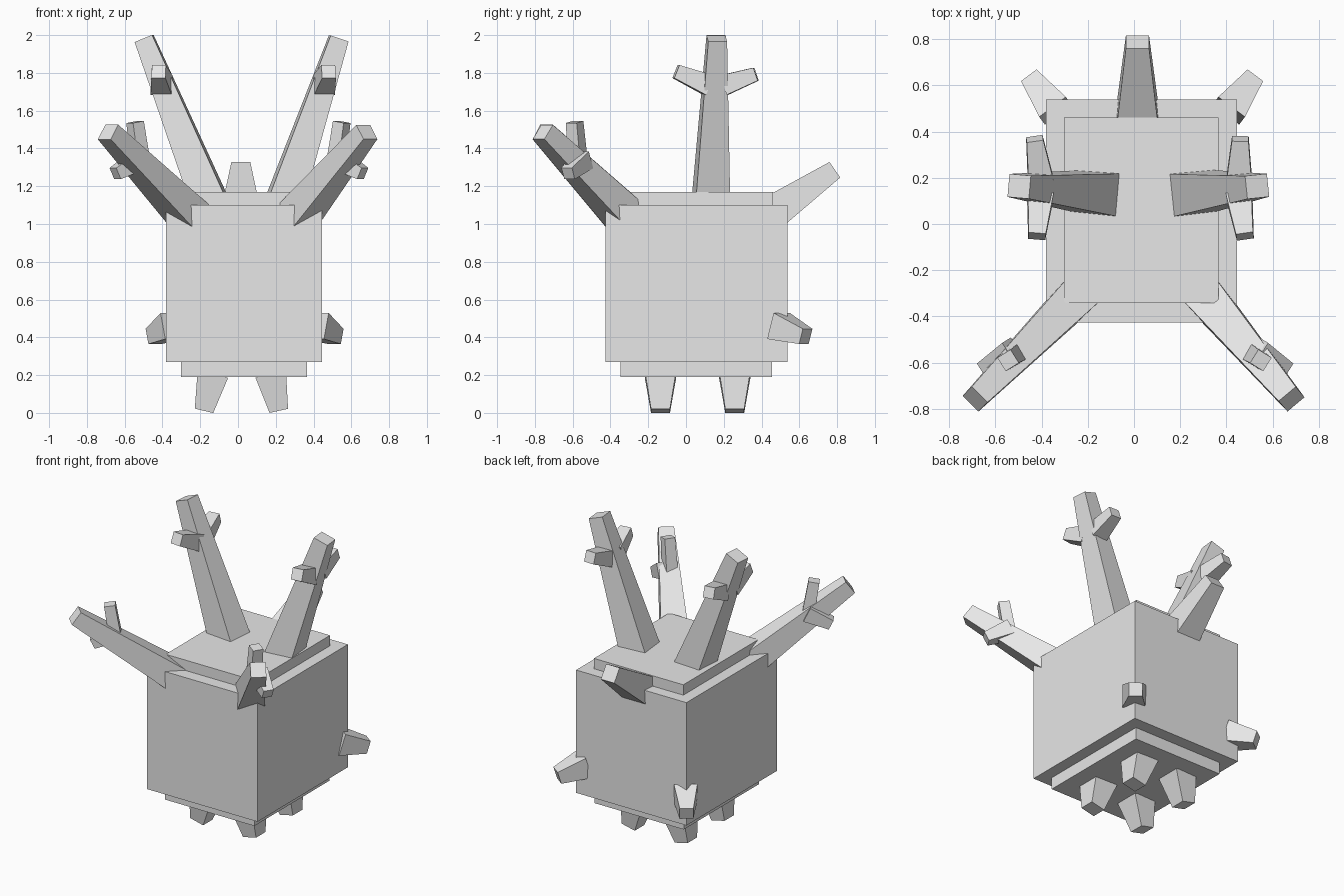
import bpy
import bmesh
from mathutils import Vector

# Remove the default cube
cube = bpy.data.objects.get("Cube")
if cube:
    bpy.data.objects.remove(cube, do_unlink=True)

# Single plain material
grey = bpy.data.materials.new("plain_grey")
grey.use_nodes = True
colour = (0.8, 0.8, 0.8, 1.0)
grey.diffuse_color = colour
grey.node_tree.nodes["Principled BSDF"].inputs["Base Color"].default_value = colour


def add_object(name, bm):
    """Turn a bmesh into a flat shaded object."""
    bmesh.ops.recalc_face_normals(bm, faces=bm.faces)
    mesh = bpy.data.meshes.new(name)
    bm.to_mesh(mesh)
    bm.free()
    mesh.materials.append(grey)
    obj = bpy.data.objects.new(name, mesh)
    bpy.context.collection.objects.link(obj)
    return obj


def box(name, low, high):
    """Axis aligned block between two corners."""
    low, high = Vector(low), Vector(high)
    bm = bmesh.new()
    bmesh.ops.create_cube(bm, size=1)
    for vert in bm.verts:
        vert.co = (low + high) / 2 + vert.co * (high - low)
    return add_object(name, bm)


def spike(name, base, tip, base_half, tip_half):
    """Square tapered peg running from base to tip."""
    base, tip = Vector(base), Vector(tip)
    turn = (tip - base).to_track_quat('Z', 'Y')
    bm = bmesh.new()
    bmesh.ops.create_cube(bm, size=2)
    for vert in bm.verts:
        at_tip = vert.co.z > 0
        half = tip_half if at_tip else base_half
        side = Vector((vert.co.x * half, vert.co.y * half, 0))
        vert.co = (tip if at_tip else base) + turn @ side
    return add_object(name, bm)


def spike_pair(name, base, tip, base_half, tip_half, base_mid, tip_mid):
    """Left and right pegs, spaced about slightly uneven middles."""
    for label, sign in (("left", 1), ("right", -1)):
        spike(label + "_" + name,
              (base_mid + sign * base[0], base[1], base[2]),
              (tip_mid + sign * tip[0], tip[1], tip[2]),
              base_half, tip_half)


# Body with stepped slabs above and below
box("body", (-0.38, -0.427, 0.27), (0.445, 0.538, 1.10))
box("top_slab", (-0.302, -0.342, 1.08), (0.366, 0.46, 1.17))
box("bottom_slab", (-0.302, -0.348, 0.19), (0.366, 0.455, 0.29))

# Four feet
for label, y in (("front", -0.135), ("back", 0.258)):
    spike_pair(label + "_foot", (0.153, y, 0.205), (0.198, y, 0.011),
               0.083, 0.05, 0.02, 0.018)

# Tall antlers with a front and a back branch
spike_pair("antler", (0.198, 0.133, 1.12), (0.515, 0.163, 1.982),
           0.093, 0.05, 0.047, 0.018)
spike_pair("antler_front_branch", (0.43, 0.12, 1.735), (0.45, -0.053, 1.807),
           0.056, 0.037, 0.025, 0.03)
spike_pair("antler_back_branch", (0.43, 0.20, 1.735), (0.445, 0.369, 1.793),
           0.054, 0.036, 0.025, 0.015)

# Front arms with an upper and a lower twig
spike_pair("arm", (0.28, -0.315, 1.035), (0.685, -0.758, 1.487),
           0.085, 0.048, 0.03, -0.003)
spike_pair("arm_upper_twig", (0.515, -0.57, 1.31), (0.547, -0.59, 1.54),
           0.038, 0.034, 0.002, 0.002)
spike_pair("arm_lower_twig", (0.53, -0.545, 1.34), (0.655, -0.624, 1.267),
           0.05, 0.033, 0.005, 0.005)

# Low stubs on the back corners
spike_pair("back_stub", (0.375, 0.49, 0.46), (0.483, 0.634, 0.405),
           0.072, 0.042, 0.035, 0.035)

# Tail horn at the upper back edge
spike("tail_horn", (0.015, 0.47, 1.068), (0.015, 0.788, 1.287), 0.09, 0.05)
◆ ◆ ◆ ◆
BRIEF
Give again exactly, and only, the lines above starting at the one with "right pegs, spaced" and ending at the one with "0.038, 0.034, 0.002, 0.002)".

SOLUTION TO THIS EXERCISE
    """Left and right pegs, spaced about slightly uneven middles."""
    for label, sign in (("left", 1), ("right", -1)):
        spike(label + "_" + name,
              (base_mid + sign * base[0], base[1], base[2]),
              (tip_mid + sign * tip[0], tip[1], tip[2]),
              base_half, tip_half)


# Body with stepped slabs above and below
box("body", (-0.38, -0.427, 0.27), (0.445, 0.538, 1.10))
box("top_slab", (-0.302, -0.342, 1.08), (0.366, 0.46, 1.17))
box("bottom_slab", (-0.302, -0.348, 0.19), (0.366, 0.455, 0.29))

# Four feet
for label, y in (("front", -0.135), ("back", 0.258)):
    spike_pair(label + "_foot", (0.153, y, 0.205), (0.198, y, 0.011),
               0.083, 0.05, 0.02, 0.018)

# Tall antlers with a front and a back branch
spike_pair("antler", (0.198, 0.133, 1.12), (0.515, 0.163, 1.982),
           0.093, 0.05, 0.047, 0.018)
spike_pair("antler_front_branch", (0.43, 0.12, 1.735), (0.45, -0.053, 1.807),
           0.056, 0.037, 0.025, 0.03)
spike_pair("antler_back_branch", (0.43, 0.20, 1.735), (0.445, 0.369, 1.793),
           0.054, 0.036, 0.025, 0.015)

# Front arms with an upper and a lower twig
spike_pair("arm", (0.28, -0.315, 1.035), (0.685, -0.758, 1.487),
           0.085, 0.048, 0.03, -0.003)
spike_pair("arm_upper_twig", (0.515, -0.57, 1.31), (0.547, -0.59, 1.54),
           0.038, 0.034, 0.002, 0.002)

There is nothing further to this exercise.